● **What you need to do**
Down to the last line, print the entries below exactly, and keep every picture out of the copy.

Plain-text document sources
********************

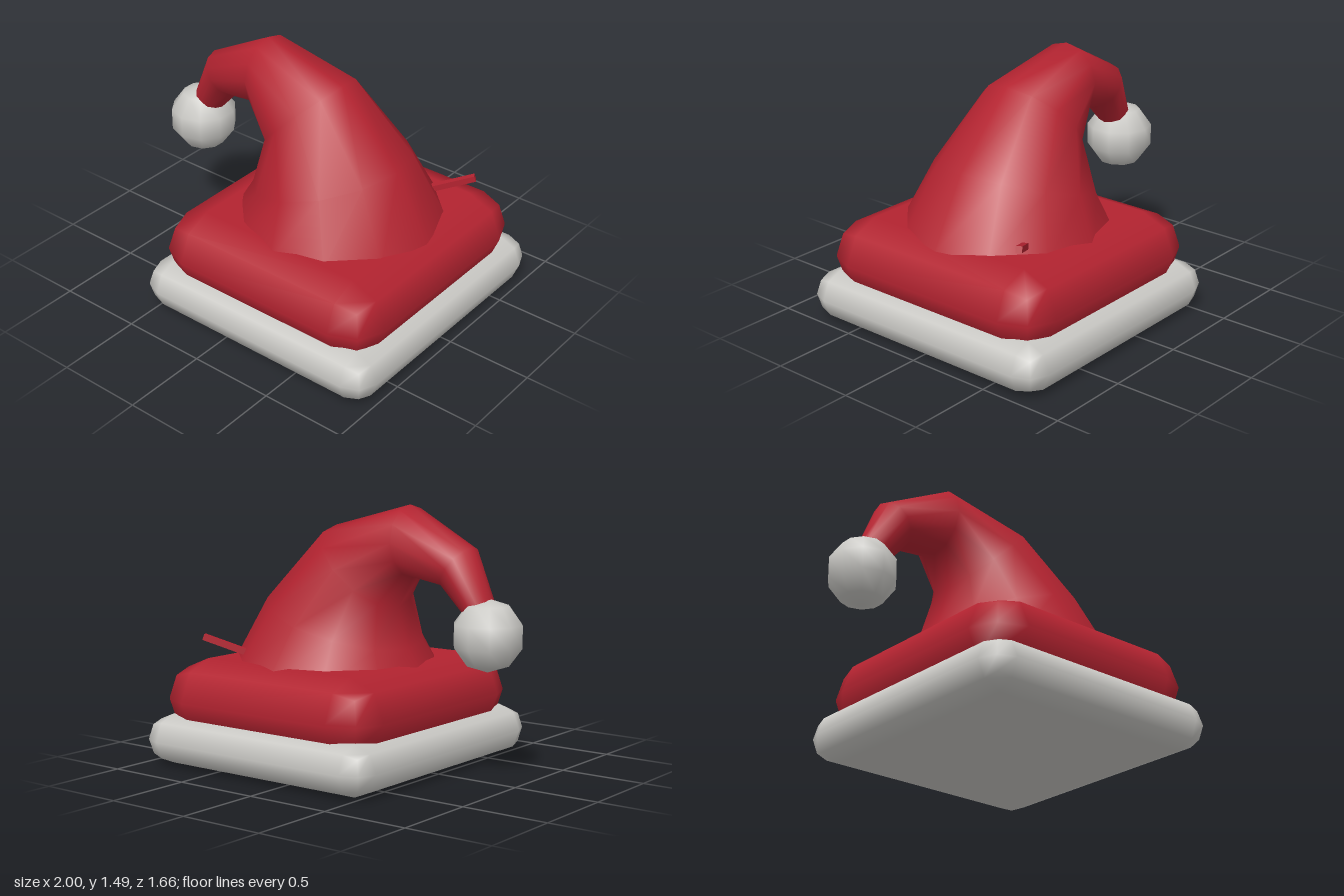
import * as THREE from 'three';
import { RoundedBoxGeometry } from 'three/addons/geometries/RoundedBoxGeometry.js';

const red = new THREE.MeshStandardMaterial({ color: 0xb32330 });
red.name = 'red felt';
const white = new THREE.MeshStandardMaterial({ color: 0xcbcac6 });
white.name = 'white fur';

// Drooping cone lofted through rings, each given by its outer and inner point in the x-y plane
function coneGeometry(rings, sides = 12) {
  const pos = [], index = [];
  rings.forEach(([ox, oy, ix, iy], i) => {
    const cx = (ox + ix) / 2, cy = (oy + iy) / 2;
    const ux = (ox - ix) / 2, uy = (oy - iy) / 2;
    const r = Math.hypot(ux, uy);
    for (let j = 0; j < sides; j++) {
      const t = (j / sides) * Math.PI * 2;
      pos.push(cx + ux * Math.cos(t), cy + uy * Math.cos(t), r * Math.sin(t));
      if (i === 0) continue;
      const k = (j + 1) % sides, lo = (i - 1) * sides, hi = i * sides;
      index.push(lo + j, hi + j, lo + k, lo + k, hi + j, hi + k);
    }
  });
  const g = new THREE.BufferGeometry();
  g.setAttribute('position', new THREE.Float32BufferAttribute(pos, 3));
  g.setIndex(index);
  g.computeVertexNormals();
  return g;
}

export function createModel() {
  const group = new THREE.Group();
  group.name = 'winterHat';
  const add = (name, geometry, material, x = 0, y = 0, z = 0) => {
    const mesh = new THREE.Mesh(geometry, material);
    mesh.name = name;
    mesh.position.set(x, y, z);
    group.add(mesh);
    return mesh;
  };

  // Fur brim and the padded band above it
  add('furBrim', new RoundedBoxGeometry(1.59, 0.285, 1.66, 1, 0.14), white, 0.205, 0.1425, 0);
  add('hatBand', new RoundedBoxGeometry(1.47, 0.45, 1.53, 1, 0.22), red, 0.205, 0.375, 0);

  // Folded-over cone
  add('hatCone', coneGeometry([
    [0.81, 0.575, -0.40, 0.505],
    [0.60, 0.95, -0.29, 0.68],
    [0.22, 1.35, -0.22, 0.91],
    [-0.30, 1.485, -0.32, 1.085],
    [-0.71, 1.27, -0.54, 1.05],
    [-0.845, 0.97, -0.68, 0.90],
  ]), red);

  // Ball at the tip
  const ball = add('pompom', new THREE.SphereGeometry(0.2, 10, 5), white, -0.815, 0.805, 0);
  ball.rotation.y = Math.PI / 2;

  // Small peg sticking out behind the cone
  const start = new THREE.Vector3(0.55, 0.635, -0.41), end = new THREE.Vector3(0.755, 0.72, -0.54);
  const peg = add('peg', new THREE.BoxGeometry(0.035, 0.035, start.distanceTo(end)), red);
  peg.position.copy(start).lerp(end, 0.5);
  peg.lookAt(end);

  return group;
}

********************

● **Output**
import * as THREE from 'three';
import { RoundedBoxGeometry } from 'three/addons/geometries/RoundedBoxGeometry.js';

const red = new THREE.MeshStandardMaterial({ color: 0xb32330 });
red.name = 'red felt';
const white = new THREE.MeshStandardMaterial({ color: 0xcbcac6 });
white.name = 'white fur';

// Drooping cone lofted through rings, each given by its outer and inner point in the x-y plane
function coneGeometry(rings, sides = 12) {
  const pos = [], index = [];
  rings.forEach(([ox, oy, ix, iy], i) => {
    const cx = (ox + ix) / 2, cy = (oy + iy) / 2;
    const ux = (ox - ix) / 2, uy = (oy - iy) / 2;
    const r = Math.hypot(ux, uy);
    for (let j = 0; j < sides; j++) {
      const t = (j / sides) * Math.PI * 2;
      pos.push(cx + ux * Math.cos(t), cy + uy * Math.cos(t), r * Math.sin(t));
      if (i === 0) continue;
      const k = (j + 1) % sides, lo = (i - 1) * sides, hi = i * sides;
      index.push(lo + j, hi + j, lo + k, lo + k, hi + j, hi + k);
    }
  });
  const g = new THREE.BufferGeometry();
  g.setAttribute('position', new THREE.Float32BufferAttribute(pos, 3));
  g.setIndex(index);
  g.computeVertexNormals();
  return g;
}

export function createModel() {
  const group = new THREE.Group();
  group.name = 'winterHat';
  const add = (name, geometry, material, x = 0, y = 0, z = 0) => {
    const mesh = new THREE.Mesh(geometry, material);
    mesh.name = name;
    mesh.position.set(x, y, z);
    group.add(mesh);
    return mesh;
  };

  // Fur brim and the padded band above it
  add('furBrim', new RoundedBoxGeometry(1.59, 0.285, 1.66, 1, 0.14), white, 0.205, 0.1425, 0);
  add('hatBand', new RoundedBoxGeometry(1.47, 0.45, 1.53, 1, 0.22), red, 0.205, 0.375, 0);

  // Folded-over cone
  add('hatCone', coneGeometry([
    [0.81, 0.575, -0.40, 0.505],
    [0.60, 0.95, -0.29, 0.68],
    [0.22, 1.35, -0.22, 0.91],
    [-0.30, 1.485, -0.32, 1.085],
    [-0.71, 1.27, -0.54, 1.05],
    [-0.845, 0.97, -0.68, 0.90],
  ]), red);

  // Ball at the tip
  const ball = add('pompom', new THREE.SphereGeometry(0.2, 10, 5), white, -0.815, 0.805, 0);
  ball.rotation.y = Math.PI / 2;

  // Small peg sticking out behind the cone
  const start = new THREE.Vector3(0.55, 0.635, -0.41), end = new THREE.Vector3(0.755, 0.72, -0.54);
  const peg = add('peg', new THREE.BoxGeometry(0.035, 0.035, start.distanceTo(end)), red);
  peg.position.copy(start).lerp(end, 0.5);
  peg.lookAt(end);

  return group;
}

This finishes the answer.